Now that you have an understanding as to why listening is important, here are five steps you can take to build a culture of listening in your company.
Teach your employees to be active listeners.
Every employee, not just those who interact with clients most, need to be taught active listening skills. Here are a few examples of fun active listening exercises:
- Group Storytelling: A story is told one sentence at a time, with each staff member adding a new element. Each person must listen carefully to ensure they tell the story correctly, while also adding an element that fits with the storyline.
- My Vacation Spot: One staff member discusses their ideal vacation spot, providing subtle hints as to the specific location. The other staff member must then recommend a vacation destination based on their explanation, with the speaker confirming or denying the suggestion’s usefulness.
- So You’re Saying: Have one staff member explain a common customer complaint or issue. The second staff member must then summarize what has been heard, and repeat this summary back to the speaker for confirmation.
- Have the Last Word: Two employees carry on a conversation with one catch—each employee must begin their response with the same letter of the last character of the last word the other employee just spoke. For example:
Employee 1: “I really enjoy going skiing on weekends.”
Employee 2: “So do I!”
Listen to your employees.
A culture of listening starts at the top. Being accessible and willing to listen encourages your employees to speak up on issues, and shares ideas on how to take action. For instance, Rubys have a number of outlets to provide feedback about their roles and the company, and are encouraged to ignite change.

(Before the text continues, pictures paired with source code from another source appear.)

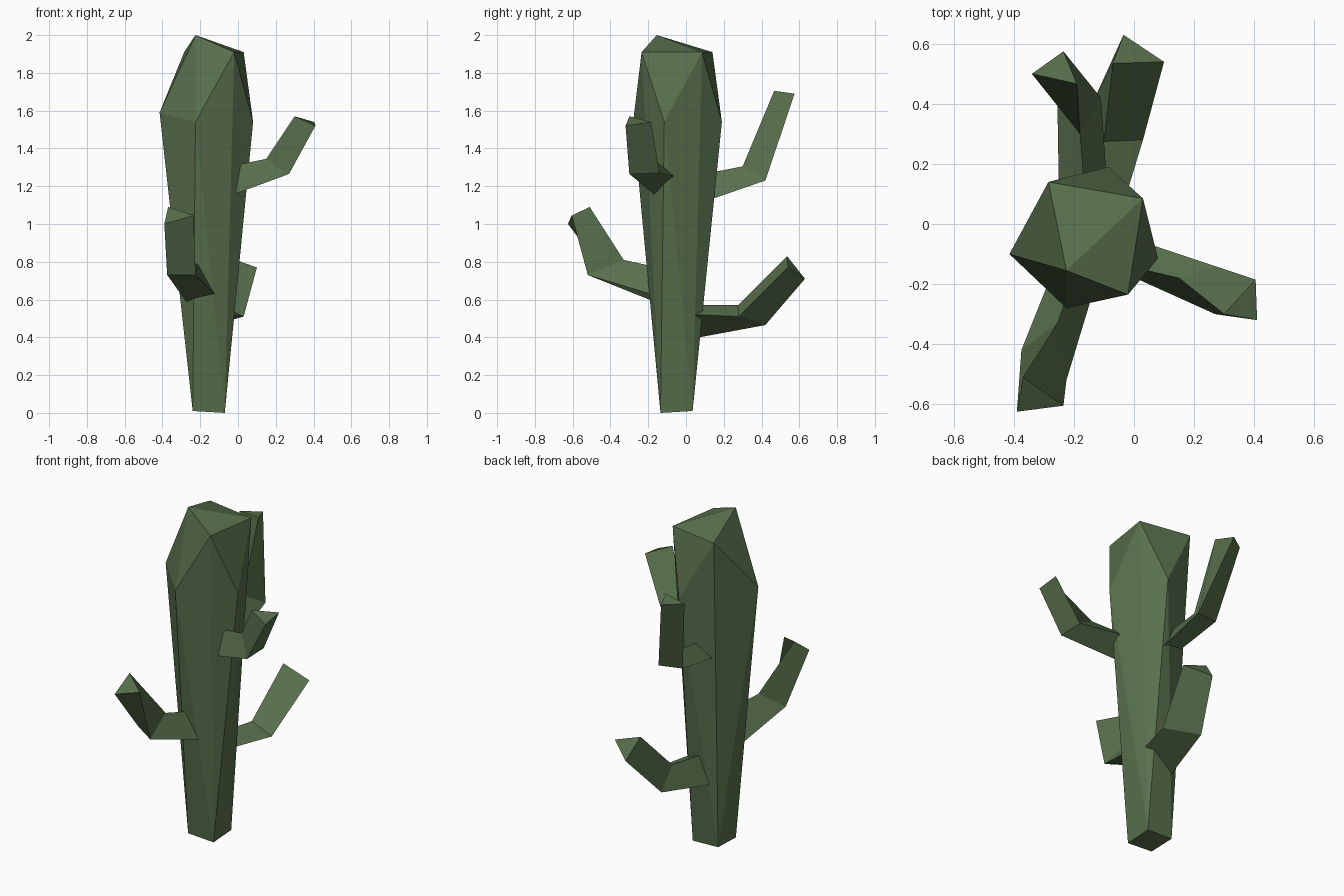
import bpy, bmesh

green = bpy.data.materials.new("cactus_green")
green.diffuse_color = (0.098, 0.162, 0.073, 1.0)


def finish(name, bm):
    bmesh.ops.recalc_face_normals(bm, faces=bm.faces)
    mesh = bpy.data.meshes.new(name)
    bm.to_mesh(mesh)
    bm.free()
    mesh.materials.append(green)
    obj = bpy.data.objects.new(name, mesh)
    bpy.context.collection.objects.link(obj)


def arm(name, *rings):
    """Loft triangular sections: root, elbow, tip."""
    bm = bmesh.new()
    loops = [[bm.verts.new(p) for p in ring] for ring in rings]
    for a, b in zip(loops, loops[1:]):
        for i in range(3):
            j = (i + 1) % 3
            bm.faces.new((a[i], a[j], b[j], b[i]))
    bm.faces.new(loops[0][::-1])
    bm.faces.new(loops[-1])
    finish(name, bm)


# Trunk: small square foot, wide twisted shoulders, faceted crown
bm = bmesh.new()
foot = [(-0.24, -0.135, 0.01), (-0.07, -0.135, 0.0),
        (-0.07, 0.035, 0.01), (-0.24, 0.035, 0.015)]
shoulders = [(-0.225, -0.28, 1.54), (0.08, -0.115, 1.54),
             (-0.085, 0.19, 1.54), (-0.415, -0.10, 1.59)]
crown = [(-0.225, -0.155, 2.0), (-0.02, -0.235, 1.91),
         (0.03, 0.085, 1.91), (-0.285, 0.14, 1.91)]
for p in foot + shoulders + crown:
    bm.verts.new(p)
bmesh.ops.convex_hull(bm, input=bm.verts)
finish("trunk", bm)

# Right arm
arm("right_arm",
    [(-0.04, -0.16, 1.15), (0.0, -0.05, 1.25), (-0.02, -0.14, 1.31)],
    [(0.27, -0.30, 1.265), (0.27, -0.14, 1.27), (0.15, -0.18, 1.345)],
    [(0.41, -0.32, 1.52), (0.405, -0.185, 1.54), (0.30, -0.30, 1.57)])

# Front arm
arm("front_arm",
    [(-0.275, -0.17, 0.59), (-0.125, -0.19, 0.63), (-0.19, -0.15, 0.77)],
    [(-0.375, -0.42, 0.73), (-0.225, -0.52, 0.73), (-0.255, -0.33, 0.81)],
    [(-0.39, -0.625, 1.0), (-0.235, -0.605, 1.045), (-0.37, -0.51, 1.09)])

# Low back arm
arm("low_back_arm",
    [(-0.04, 0.05, 0.52), (-0.21, 0.07, 0.40), (-0.16, 0.06, 0.57)],
    [(0.03, 0.28, 0.51), (-0.13, 0.42, 0.465), (-0.10, 0.275, 0.57)],
    [(0.10, 0.54, 0.77), (-0.035, 0.63, 0.71), (-0.07, 0.535, 0.83)])

# High back arm
arm("high_back_arm",
    [(-0.25, 0.10, 1.19), (-0.09, 0.13, 1.13), (-0.165, 0.12, 1.27)],
    [(-0.255, 0.395, 1.24), (-0.11, 0.42, 1.23), (-0.18, 0.30, 1.305)],
    [(-0.34, 0.50, 1.695), (-0.235, 0.575, 1.69), (-0.19, 0.467, 1.705)])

This encouragement has led to fitness classes, a company podcast, a dragon boat racing team, and many other passions coming to life within the Ruby culture.
Give your customers a voice.

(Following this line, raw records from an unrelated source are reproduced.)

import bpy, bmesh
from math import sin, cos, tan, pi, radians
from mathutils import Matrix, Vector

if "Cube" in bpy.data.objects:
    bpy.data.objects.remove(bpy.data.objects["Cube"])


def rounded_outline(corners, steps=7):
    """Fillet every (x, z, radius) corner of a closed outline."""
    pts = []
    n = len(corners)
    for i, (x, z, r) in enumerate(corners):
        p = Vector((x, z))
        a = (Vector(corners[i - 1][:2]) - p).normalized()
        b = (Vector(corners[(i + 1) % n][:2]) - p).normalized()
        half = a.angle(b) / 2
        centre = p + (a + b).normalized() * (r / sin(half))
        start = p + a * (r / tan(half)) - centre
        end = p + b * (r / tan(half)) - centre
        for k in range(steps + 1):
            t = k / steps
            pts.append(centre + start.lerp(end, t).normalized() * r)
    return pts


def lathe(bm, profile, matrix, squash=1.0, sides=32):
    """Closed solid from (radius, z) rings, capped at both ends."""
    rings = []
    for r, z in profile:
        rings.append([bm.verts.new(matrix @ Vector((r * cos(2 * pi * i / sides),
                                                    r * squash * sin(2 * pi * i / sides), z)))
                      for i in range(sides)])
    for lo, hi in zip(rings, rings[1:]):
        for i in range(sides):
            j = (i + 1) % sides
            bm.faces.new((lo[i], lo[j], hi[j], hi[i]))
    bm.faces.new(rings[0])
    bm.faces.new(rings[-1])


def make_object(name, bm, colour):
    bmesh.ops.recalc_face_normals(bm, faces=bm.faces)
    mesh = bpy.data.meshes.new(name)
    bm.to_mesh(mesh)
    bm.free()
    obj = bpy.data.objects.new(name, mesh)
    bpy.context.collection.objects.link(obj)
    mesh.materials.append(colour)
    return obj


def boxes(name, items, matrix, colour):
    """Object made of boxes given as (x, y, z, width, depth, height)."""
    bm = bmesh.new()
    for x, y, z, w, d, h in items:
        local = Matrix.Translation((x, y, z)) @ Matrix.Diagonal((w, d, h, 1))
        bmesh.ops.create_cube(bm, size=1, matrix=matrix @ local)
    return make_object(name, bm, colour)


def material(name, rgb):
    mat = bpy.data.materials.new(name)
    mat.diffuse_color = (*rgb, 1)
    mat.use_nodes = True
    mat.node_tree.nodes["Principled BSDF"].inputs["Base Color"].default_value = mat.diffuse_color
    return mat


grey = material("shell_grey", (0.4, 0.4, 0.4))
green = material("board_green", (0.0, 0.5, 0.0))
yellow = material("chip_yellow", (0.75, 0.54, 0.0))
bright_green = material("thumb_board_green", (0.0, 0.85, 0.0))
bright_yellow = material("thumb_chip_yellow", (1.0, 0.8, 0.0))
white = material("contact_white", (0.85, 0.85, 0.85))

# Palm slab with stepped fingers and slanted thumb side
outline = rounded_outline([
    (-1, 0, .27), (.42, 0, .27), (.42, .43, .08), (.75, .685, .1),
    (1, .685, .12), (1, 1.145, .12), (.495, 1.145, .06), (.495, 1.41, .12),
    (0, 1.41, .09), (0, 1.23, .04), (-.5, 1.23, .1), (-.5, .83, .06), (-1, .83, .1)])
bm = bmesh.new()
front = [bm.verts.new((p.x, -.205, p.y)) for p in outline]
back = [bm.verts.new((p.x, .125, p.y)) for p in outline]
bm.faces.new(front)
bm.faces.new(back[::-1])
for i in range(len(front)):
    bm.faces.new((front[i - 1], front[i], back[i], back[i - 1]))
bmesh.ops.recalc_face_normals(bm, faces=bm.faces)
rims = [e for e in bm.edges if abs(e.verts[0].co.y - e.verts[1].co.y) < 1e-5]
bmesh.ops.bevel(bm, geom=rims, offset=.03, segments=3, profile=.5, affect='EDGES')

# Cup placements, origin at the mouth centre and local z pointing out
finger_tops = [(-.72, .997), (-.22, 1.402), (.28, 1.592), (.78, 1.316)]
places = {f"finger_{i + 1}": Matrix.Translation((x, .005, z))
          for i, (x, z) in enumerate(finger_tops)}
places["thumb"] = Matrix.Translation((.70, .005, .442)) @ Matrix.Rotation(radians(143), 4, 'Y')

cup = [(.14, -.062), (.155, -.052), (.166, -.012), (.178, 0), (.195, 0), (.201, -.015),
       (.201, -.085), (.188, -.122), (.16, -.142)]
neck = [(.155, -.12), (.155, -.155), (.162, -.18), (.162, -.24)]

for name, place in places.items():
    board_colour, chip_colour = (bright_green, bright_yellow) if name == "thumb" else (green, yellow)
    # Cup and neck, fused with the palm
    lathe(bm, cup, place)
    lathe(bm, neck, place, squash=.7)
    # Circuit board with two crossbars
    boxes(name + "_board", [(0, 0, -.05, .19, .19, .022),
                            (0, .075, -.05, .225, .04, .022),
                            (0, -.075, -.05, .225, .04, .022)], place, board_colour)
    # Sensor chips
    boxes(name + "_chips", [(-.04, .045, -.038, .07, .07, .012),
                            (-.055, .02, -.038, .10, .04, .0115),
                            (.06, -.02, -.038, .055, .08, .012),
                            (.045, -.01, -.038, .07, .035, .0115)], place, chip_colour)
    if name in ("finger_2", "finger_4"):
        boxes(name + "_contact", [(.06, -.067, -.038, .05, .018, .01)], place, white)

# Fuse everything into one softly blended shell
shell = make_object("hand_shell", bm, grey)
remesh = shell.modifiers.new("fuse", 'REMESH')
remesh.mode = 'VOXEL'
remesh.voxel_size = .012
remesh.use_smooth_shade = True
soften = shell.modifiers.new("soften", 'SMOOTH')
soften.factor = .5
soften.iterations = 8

Empower your clients or customers to share their experiences by offering a number of outlets for them to provide feedback. Invite customers to share their thoughts through social media channels. Post a feedback form on your website. Email clients a simple and short satisfaction survey. SurveyMonkey has a number of resources on the dos and don’ts of building client satisfaction surveys. Most importantly, seek out opportunities to gather feedback from your customers face-to-face, such as after status meetings, or at conferences.
Emotions are messy, but they a large part of what makes us human. Customers are increasingly looking for a more personal experience when interacting with a company, and great companies know how to empathize and make themselves approachable. Being empathetic validates the person taking the time to provide feedback to you, and is an important tool in being an effective listener.

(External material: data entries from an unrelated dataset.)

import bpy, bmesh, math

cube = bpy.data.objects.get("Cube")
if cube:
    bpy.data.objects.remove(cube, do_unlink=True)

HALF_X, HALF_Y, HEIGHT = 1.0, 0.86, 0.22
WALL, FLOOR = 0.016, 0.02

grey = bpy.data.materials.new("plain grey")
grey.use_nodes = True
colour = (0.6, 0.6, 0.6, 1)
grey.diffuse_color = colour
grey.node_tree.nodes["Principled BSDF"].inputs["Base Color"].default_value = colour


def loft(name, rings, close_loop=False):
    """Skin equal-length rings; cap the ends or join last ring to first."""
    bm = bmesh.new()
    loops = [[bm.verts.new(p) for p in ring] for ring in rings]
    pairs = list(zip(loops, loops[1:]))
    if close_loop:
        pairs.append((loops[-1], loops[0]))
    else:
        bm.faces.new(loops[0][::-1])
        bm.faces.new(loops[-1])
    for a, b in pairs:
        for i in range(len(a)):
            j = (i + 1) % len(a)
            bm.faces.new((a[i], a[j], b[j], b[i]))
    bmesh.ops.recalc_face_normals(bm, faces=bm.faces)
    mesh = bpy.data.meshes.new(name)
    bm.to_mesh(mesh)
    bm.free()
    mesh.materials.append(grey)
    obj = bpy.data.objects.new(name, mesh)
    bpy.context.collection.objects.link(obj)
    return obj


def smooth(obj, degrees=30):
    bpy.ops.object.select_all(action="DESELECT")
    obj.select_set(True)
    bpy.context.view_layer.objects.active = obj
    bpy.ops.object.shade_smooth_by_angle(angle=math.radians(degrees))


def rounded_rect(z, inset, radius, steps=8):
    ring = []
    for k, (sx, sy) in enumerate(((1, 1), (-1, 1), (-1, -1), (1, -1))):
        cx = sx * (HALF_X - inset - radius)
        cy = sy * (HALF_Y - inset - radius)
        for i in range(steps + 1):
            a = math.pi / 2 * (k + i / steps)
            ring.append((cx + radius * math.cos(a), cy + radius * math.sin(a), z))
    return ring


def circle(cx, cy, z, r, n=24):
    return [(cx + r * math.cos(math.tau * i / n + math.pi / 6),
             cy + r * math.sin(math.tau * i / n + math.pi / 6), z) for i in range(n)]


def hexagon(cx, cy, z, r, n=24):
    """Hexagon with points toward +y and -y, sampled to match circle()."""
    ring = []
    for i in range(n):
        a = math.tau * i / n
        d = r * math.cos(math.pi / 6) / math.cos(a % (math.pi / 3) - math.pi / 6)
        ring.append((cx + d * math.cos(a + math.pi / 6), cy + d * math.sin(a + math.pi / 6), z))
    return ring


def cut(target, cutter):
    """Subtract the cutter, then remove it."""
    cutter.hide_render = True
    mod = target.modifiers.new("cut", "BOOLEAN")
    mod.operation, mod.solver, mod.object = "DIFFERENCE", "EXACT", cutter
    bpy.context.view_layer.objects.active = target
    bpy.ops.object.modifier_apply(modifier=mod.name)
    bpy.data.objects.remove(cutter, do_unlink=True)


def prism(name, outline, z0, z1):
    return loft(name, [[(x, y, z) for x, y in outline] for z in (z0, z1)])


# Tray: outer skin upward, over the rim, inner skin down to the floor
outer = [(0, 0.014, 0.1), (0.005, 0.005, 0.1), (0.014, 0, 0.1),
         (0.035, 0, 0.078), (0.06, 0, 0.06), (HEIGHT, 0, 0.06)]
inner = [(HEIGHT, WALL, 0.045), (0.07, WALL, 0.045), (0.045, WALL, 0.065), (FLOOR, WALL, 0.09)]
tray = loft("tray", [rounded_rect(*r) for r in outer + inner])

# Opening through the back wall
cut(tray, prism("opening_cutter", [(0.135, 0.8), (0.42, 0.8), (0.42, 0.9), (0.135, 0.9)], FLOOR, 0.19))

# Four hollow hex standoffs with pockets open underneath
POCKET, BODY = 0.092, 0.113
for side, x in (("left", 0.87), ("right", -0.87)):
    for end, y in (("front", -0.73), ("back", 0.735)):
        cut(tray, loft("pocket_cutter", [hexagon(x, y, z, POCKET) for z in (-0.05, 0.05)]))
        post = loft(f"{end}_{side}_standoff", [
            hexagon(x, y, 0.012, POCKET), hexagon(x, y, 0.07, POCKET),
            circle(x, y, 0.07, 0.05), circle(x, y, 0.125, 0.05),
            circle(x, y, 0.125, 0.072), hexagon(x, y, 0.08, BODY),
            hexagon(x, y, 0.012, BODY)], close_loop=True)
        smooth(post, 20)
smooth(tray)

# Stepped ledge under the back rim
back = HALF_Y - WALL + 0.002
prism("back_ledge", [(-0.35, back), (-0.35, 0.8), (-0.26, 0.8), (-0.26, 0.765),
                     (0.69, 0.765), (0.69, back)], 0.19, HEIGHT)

Once you’ve received feedback from your clients, acknowledge it. Take the time to respond personally to feedback you receive, address any issues raised, and let them know the plan moving forward. This means more than providing updates on company changes or products. Share the story of where those changes originated, and the benefits they will bring to your customers. If you’re a service-based company, consider a blog series, podcast, or video series dedicated to addressing common customer questions. For example, Ruby’s videocast, “Paging Dr. Ruby”, is our answer to questions clients pose related to our communication best practices.
Building a culture of listening boils down to one simple thing—treat others as you would want to be treated. Take the time to listen to your clients and employees; make them feel heard, cared for, and empowered.